> How to complete this task: Nothing past the line containing "for (let i = 1;" belongs in the output. Copy exactly every line of the data below from the first up to and including it.
_ _ _ _ _
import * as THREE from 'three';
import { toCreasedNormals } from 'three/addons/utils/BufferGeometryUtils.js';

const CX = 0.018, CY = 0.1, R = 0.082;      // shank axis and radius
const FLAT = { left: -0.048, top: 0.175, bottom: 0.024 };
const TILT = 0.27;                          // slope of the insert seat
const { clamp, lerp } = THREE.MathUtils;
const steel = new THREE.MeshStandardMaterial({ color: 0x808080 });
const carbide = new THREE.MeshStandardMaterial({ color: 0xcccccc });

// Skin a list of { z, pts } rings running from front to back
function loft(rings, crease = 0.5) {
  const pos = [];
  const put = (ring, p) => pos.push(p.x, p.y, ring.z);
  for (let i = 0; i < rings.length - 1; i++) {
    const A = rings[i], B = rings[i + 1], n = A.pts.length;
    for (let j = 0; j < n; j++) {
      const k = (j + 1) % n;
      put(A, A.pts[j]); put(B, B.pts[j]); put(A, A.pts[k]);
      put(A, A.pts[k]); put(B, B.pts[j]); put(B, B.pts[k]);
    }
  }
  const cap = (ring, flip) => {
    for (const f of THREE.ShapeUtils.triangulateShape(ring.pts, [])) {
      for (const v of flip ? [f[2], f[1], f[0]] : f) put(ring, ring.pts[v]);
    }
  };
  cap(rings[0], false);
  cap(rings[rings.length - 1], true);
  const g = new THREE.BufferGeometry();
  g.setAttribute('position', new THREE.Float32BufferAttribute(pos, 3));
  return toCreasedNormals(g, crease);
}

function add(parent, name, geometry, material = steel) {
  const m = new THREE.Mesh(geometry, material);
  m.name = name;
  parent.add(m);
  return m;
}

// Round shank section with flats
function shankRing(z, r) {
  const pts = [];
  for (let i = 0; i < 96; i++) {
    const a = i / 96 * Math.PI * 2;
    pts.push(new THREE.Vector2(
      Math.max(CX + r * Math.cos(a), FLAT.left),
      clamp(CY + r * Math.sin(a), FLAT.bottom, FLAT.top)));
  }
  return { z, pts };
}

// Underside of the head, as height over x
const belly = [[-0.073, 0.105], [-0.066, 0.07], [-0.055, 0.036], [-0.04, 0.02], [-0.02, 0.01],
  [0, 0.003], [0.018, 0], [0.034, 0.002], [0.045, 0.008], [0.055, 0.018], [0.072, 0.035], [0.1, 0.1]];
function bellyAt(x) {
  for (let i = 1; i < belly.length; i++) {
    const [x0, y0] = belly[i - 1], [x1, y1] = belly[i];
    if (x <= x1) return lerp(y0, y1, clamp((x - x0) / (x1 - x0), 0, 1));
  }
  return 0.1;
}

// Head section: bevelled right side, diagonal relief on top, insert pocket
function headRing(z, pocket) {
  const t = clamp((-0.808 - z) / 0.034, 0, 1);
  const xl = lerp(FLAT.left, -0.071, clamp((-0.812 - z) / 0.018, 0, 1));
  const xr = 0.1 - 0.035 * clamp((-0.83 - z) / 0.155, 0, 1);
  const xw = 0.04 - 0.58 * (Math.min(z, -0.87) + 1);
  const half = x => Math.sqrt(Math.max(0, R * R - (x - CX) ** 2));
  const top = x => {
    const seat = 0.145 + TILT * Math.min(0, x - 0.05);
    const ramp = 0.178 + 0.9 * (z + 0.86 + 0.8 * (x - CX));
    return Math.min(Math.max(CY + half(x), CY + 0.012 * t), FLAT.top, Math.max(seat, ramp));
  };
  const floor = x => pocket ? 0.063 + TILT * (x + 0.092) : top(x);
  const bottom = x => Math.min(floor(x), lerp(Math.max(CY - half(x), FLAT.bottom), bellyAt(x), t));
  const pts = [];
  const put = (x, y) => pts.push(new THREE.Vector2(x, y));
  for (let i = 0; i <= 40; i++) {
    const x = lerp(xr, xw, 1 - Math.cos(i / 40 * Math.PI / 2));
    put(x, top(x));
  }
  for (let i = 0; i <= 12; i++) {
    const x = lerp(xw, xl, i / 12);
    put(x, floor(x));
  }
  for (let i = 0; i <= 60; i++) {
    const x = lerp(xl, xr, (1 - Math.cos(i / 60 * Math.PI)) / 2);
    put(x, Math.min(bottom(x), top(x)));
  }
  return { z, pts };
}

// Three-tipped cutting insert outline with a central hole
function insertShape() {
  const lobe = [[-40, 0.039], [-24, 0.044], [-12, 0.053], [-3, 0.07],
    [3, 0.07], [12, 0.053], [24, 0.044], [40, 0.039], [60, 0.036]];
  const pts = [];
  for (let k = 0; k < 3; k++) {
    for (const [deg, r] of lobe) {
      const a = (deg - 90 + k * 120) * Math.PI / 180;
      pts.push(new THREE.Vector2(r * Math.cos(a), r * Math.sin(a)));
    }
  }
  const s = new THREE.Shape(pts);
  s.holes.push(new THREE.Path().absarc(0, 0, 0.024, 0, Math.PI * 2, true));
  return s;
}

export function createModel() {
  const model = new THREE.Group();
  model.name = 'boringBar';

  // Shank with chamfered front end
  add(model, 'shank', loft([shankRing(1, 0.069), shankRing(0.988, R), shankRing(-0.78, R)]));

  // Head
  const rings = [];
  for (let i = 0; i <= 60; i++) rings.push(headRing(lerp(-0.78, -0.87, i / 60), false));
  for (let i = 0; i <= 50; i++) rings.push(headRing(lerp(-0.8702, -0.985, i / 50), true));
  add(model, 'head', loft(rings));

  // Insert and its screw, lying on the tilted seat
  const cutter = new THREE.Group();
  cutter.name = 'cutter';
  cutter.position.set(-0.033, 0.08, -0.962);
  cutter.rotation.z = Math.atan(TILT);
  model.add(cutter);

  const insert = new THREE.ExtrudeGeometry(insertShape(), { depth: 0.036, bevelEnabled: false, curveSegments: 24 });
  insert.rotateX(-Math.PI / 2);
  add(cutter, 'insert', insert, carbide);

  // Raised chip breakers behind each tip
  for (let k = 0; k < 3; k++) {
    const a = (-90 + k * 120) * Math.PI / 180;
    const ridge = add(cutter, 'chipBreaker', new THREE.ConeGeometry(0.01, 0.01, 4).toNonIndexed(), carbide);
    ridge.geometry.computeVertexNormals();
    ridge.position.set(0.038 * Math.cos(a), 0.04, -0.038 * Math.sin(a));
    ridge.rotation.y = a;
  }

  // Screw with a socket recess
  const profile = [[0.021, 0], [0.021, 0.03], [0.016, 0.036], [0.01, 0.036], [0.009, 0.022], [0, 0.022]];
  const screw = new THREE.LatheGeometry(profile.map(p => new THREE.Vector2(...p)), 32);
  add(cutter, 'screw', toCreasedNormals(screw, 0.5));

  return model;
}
_ _ _ _ _
> Written response:
import * as THREE from 'three';
import { toCreasedNormals } from 'three/addons/utils/BufferGeometryUtils.js';

const CX = 0.018, CY = 0.1, R = 0.082;      // shank axis and radius
const FLAT = { left: -0.048, top: 0.175, bottom: 0.024 };
const TILT = 0.27;                          // slope of the insert seat
const { clamp, lerp } = THREE.MathUtils;
const steel = new THREE.MeshStandardMaterial({ color: 0x808080 });
const carbide = new THREE.MeshStandardMaterial({ color: 0xcccccc });

// Skin a list of { z, pts } rings running from front to back
function loft(rings, crease = 0.5) {
  const pos = [];
  const put = (ring, p) => pos.push(p.x, p.y, ring.z);
  for (let i = 0; i < rings.length - 1; i++) {
    const A = rings[i], B = rings[i + 1], n = A.pts.length;
    for (let j = 0; j < n; j++) {
      const k = (j + 1) % n;
      put(A, A.pts[j]); put(B, B.pts[j]); put(A, A.pts[k]);
      put(A, A.pts[k]); put(B, B.pts[j]); put(B, B.pts[k]);
    }
  }
  const cap = (ring, flip) => {
    for (const f of THREE.ShapeUtils.triangulateShape(ring.pts, [])) {
      for (const v of flip ? [f[2], f[1], f[0]] : f) put(ring, ring.pts[v]);
    }
  };
  cap(rings[0], false);
  cap(rings[rings.length - 1], true);
  const g = new THREE.BufferGeometry();
  g.setAttribute('position', new THREE.Float32BufferAttribute(pos, 3));
  return toCreasedNormals(g, crease);
}

function add(parent, name, geometry, material = steel) {
  const m = new THREE.Mesh(geometry, material);
  m.name = name;
  parent.add(m);
  return m;
}

// Round shank section with flats
function shankRing(z, r) {
  const pts = [];
  for (let i = 0; i < 96; i++) {
    const a = i / 96 * Math.PI * 2;
    pts.push(new THREE.Vector2(
      Math.max(CX + r * Math.cos(a), FLAT.left),
      clamp(CY + r * Math.sin(a), FLAT.bottom, FLAT.top)));
  }
  return { z, pts };
}

// Underside of the head, as height over x
const belly = [[-0.073, 0.105], [-0.066, 0.07], [-0.055, 0.036], [-0.04, 0.02], [-0.02, 0.01],
  [0, 0.003], [0.018, 0], [0.034, 0.002], [0.045, 0.008], [0.055, 0.018], [0.072, 0.035], [0.1, 0.1]];
function bellyAt(x) {
  for (let i = 1; i < belly.length; i++) {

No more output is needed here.